Consequently, to the above, the topic of who would be the main stakeholders to be engaged would arise. Nekesa emphasized here that everyone is a stakeholder and citizens have a right to demand better forms of transportation. But also, stakeholders would depend on the form of transport one is concerned with. For example, energy providers would be a major stakeholder for the electrifying transport systems. More so, the government is a stakeholder all-round. How can engage them? For the government, she believes that they respond to noise, that one must build interest in the subject matter, as this would get them moving on the matter. The host commented that influence plays a huge role in policy advocacy and that policymakers need to buy into the vision to drive it forward. Nekesa responded, stating that even if you cannot find a person that has the same vision, you can find one that wants the same outcome, so having commonalities go a long way too.

How then can we have sustainable transportation that will generate funds for economic development? In responding, she went back to electrification, that from its inception, there would be the creation of jobs, hence boosting the economy, there would be access to education and access to other opportunities. In investing in sustainable transport, you are investing in people. Also, notwithstanding the need to boost the economy, one should not do away with the conventional means of transport like cycling and walking, as these still have major benefits. So, a synergy should be developed. The host believes that to also boost economic development, transport systems owned by the government should be very convenient for people, as they would value this more and may not consider the price so far it is reasonable. She gave the example of the railway in Nigeria, which goes from Lagos to Ibadan. This the guest agreed to and stated that private sectors can truly leverage on this, improving the systems.

As it relates to countries currently practising sustainable transport and what can other countries learn from. She stated that there is no perfect system, but some countries have good systems, but the people pay for this in terms of high taxes, that burden is on them. Thereby contributing to the system and the money gotten, is used to develop the systems.

On the issue of Covid-19 Pandemic, how we ensure social distancing while using transportation systems? Nekesa mentioned the use of Filtration systems in public transport are currently being considered in some countries, but this system is not currently available in many African countries. But there has been a large drop in transportation systems because of the current Pandemic and research has been ongoing on how to regain consumer trust for transportation systems. On the issue of transportation increase, due to the necessary reduction of passengers in transport systems, how can that be reconciled with pay cuts or several people losing their jobs. On this, she responded that there needs to be a restructuring of the business model of transportation systems, as this would go a long way and government intervention is also needed, maybe through subsidies.

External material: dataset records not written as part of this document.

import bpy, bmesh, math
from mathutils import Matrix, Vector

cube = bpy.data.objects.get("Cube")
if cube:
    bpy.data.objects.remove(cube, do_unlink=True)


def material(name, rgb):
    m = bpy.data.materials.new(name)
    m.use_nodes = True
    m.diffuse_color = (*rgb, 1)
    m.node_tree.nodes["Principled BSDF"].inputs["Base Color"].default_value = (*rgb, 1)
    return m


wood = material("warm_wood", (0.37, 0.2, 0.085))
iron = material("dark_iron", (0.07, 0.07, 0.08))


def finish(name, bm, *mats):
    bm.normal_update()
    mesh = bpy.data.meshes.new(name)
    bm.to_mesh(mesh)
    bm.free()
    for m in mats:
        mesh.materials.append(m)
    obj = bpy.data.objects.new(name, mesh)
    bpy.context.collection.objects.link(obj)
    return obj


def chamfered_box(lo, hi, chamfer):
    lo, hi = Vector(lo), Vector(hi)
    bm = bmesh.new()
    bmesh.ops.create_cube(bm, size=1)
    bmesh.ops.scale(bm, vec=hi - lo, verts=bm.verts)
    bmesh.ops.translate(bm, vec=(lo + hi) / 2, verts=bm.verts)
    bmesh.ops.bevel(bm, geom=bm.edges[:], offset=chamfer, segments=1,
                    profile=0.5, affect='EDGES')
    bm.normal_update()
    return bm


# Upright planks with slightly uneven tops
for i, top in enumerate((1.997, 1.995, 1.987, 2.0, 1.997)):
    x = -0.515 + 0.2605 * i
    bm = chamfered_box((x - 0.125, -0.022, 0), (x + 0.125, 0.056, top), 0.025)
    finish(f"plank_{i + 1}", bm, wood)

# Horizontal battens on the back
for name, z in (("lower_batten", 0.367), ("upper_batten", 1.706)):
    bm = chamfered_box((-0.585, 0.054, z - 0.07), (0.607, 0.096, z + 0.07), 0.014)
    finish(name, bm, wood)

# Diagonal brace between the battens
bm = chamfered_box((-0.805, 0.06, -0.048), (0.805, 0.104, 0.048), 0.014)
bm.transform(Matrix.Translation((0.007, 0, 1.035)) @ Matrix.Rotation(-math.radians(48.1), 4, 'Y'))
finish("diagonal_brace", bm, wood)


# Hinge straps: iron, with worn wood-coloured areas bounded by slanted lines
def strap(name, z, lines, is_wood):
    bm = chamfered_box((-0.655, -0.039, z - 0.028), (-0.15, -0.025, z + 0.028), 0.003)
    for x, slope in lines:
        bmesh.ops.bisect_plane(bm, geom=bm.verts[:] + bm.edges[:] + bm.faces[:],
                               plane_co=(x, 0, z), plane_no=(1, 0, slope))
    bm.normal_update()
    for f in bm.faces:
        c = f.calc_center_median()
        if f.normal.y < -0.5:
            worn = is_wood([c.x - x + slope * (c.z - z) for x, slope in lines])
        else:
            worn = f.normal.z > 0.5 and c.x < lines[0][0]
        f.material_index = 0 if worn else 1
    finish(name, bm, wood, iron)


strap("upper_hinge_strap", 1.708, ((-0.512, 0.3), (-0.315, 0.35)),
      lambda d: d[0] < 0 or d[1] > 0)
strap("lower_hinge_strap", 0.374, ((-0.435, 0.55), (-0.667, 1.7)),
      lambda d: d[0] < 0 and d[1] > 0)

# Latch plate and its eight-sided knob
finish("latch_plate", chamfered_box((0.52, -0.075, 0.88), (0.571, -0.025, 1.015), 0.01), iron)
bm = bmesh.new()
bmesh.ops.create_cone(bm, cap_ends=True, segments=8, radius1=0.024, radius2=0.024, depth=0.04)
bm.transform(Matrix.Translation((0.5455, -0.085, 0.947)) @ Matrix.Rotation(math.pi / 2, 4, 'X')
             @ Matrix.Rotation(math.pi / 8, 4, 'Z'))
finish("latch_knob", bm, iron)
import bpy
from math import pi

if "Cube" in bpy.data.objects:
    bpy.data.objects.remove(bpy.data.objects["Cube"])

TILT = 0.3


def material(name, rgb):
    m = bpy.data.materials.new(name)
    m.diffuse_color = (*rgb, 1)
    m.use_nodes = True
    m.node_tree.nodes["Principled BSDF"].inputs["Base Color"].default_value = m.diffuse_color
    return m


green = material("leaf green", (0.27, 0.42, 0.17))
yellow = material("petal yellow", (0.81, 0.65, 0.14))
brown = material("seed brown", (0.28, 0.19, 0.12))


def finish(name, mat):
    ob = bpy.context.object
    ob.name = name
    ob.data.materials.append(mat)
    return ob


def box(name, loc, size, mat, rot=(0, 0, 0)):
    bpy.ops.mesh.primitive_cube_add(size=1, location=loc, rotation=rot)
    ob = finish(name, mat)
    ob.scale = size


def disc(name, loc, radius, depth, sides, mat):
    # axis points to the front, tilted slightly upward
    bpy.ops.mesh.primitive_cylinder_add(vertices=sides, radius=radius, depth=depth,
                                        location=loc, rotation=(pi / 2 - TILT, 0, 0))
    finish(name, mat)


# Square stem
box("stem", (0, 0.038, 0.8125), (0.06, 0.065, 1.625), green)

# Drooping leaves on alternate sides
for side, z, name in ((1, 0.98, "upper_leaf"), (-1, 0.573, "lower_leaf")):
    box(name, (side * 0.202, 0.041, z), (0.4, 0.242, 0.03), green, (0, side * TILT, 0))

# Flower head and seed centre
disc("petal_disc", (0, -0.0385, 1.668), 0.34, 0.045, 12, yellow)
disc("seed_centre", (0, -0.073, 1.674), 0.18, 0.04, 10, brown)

On the issue of the unregulated nature of the transportation industry, this subsequently affects the pricing of fares, as it can easily be changed, especially when factors such as weather or traffic variables are present. So, there needs to be some form of regulation to moderate the prices or the private sector stepping in to the industry, would create healthy competition, ensuring the maintenance of prices.

In conclusion, she discussed the recommendation to the government, private sector, NGO’s and individual towards achieving sustainable transport? Nekesa stated that we all need aligned goals, have a vision of what we need to happen, and agree, synergizing all forms of transport. She stated that having safe transportation is very vital for citizens to feel safe and secured. The host believes there should be re-training of transport workers and ensuring that all transport signs are placed in necessary places.